Problem to solve - Show, from the entries below, every line in which "math" appears.

Material shown -
+++

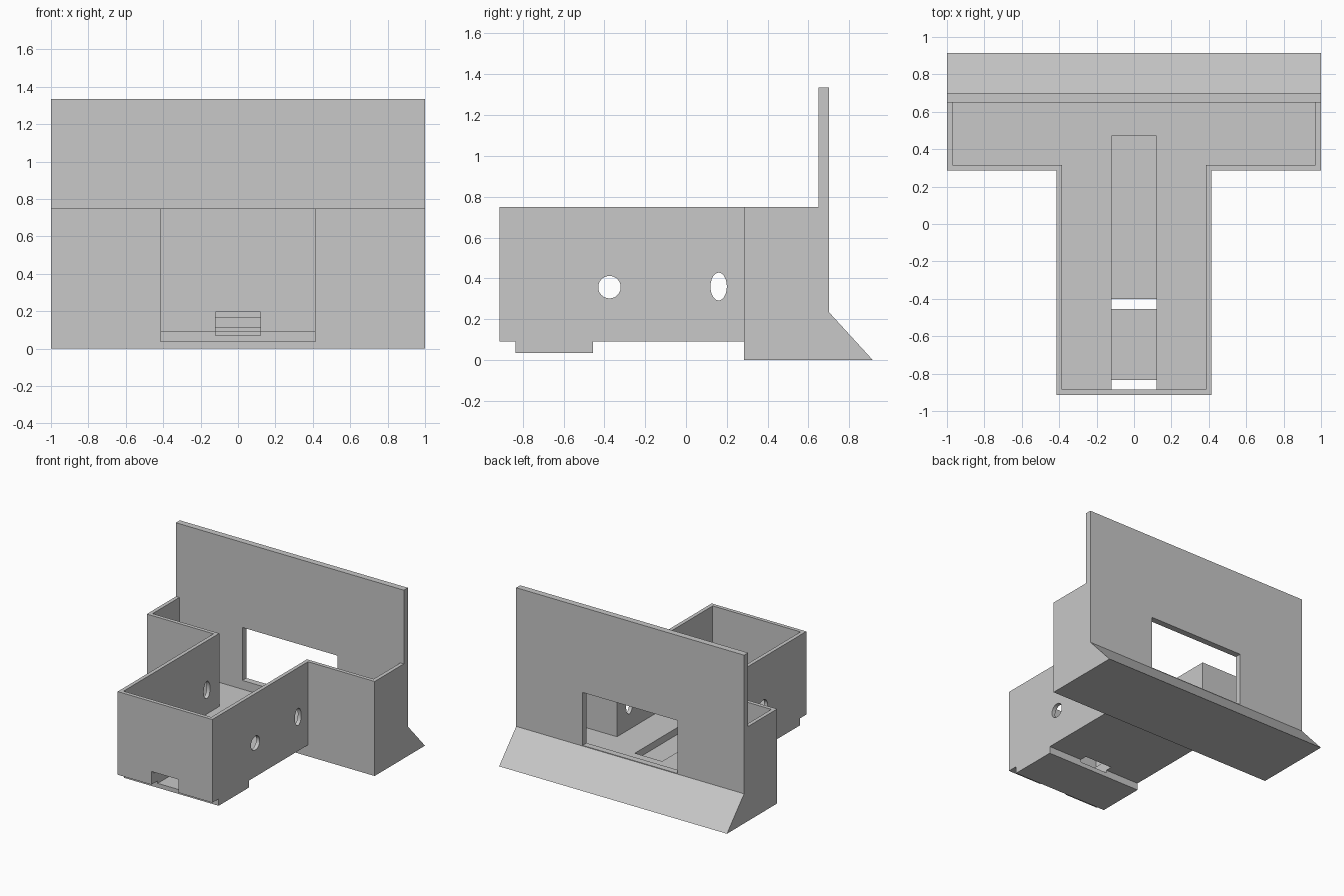
import bpy
import bmesh
import math

cube = bpy.data.objects.get("Cube")
if cube:
    bpy.data.objects.remove(cube, do_unlink=True)

grey = bpy.data.materials.new("plain grey")
grey.use_nodes = True
colour = (0.58, 0.58, 0.58, 1)
grey.diffuse_color = colour
grey.node_tree.nodes["Principled BSDF"].inputs["Base Color"].default_value = colour


def extrude_x(name, half_width, profile):
    """Side profile of (y, z) points extruded across the width."""
    bm = bmesh.new()
    face = bm.faces.new([bm.verts.new((-half_width, y, z)) for y, z in profile])
    side = bmesh.ops.extrude_face_region(bm, geom=[face])
    verts = [g for g in side["geom"] if isinstance(g, bmesh.types.BMVert)]
    bmesh.ops.translate(bm, verts=verts, vec=(2 * half_width, 0, 0))
    bmesh.ops.recalc_face_normals(bm, faces=bm.faces)
    mesh = bpy.data.meshes.new(name)
    bm.to_mesh(mesh)
    bm.free()
    mesh.materials.append(grey)
    obj = bpy.data.objects.new(name, mesh)
    bpy.context.collection.objects.link(obj)
    return obj


def box(name, half_width, y0, y1, z0, z1):
    return extrude_x(name, half_width, [(y0, z0), (y1, z0), (y1, z1), (y0, z1)])


def oval(name, y, z, ry, rz, sides=48):
    angles = [2 * math.pi * i / sides for i in range(sides)]
    return extrude_x(name, 0.6, [(y + ry * math.cos(a), z + rz * math.sin(a)) for a in angles])


def combine(target, tool, operation):
    tool.hide_render = True
    mod = target.modifiers.new(operation.lower(), 'BOOLEAN')
    mod.operation = operation
    mod.solver = 'EXACT'
    mod.object = tool
    bpy.context.view_layer.objects.active = target
    bpy.ops.object.modifier_apply(modifier=mod.name)
    bpy.data.objects.remove(tool, do_unlink=True)


# Wide rear block with tall back plate and sloped foot
body = extrude_x("holder_body", 1.0, [
    (0.285, 0), (0.915, 0), (0.70, 0.235), (0.70, 1.335),
    (0.65, 1.335), (0.65, 0.75), (0.285, 0.75)])

# Forward stem with a raised pad underneath
stem = extrude_x("stem", 0.415, [
    (-0.915, 0.09), (-0.835, 0.09), (-0.835, 0.035), (-0.455, 0.035),
    (-0.455, 0.09), (0.30, 0.09), (0.30, 0.75), (-0.915, 0.75)])
combine(body, stem, 'UNION')

# Hollow interior, back window, floor channel, front slot and side holes
cutters = [
    box("stem_cavity", 0.385, -0.885, 0.45, 0.17, 0.9),
    box("rear_cavity", 0.97, 0.315, 0.65, 0.17, 0.9),
    box("back_window", 0.417, 0.60, 0.80, 0.24, 0.66),
    box("floor_channel", 0.12, -0.50, 0.47, 0.115, 0.3),
    box("front_slot", 0.12, -1.0, -0.40, 0.07, 0.195),
    oval("round_hole", -0.375, 0.357, 0.055, 0.055),
    oval("oval_hole", 0.16, 0.36, 0.04, 0.068),
]
for cutter in cutters:
    combine(body, cutter, 'DIFFERENCE')

for poly in body.data.polygons:
    poly.use_smooth = False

+++

Response -
import math
    angles = [2 * math.pi * i / sides for i in range(sides)]
    return extrude_x(name, 0.6, [(y + ry * math.cos(a), z + rz * math.sin(a)) for a in angles])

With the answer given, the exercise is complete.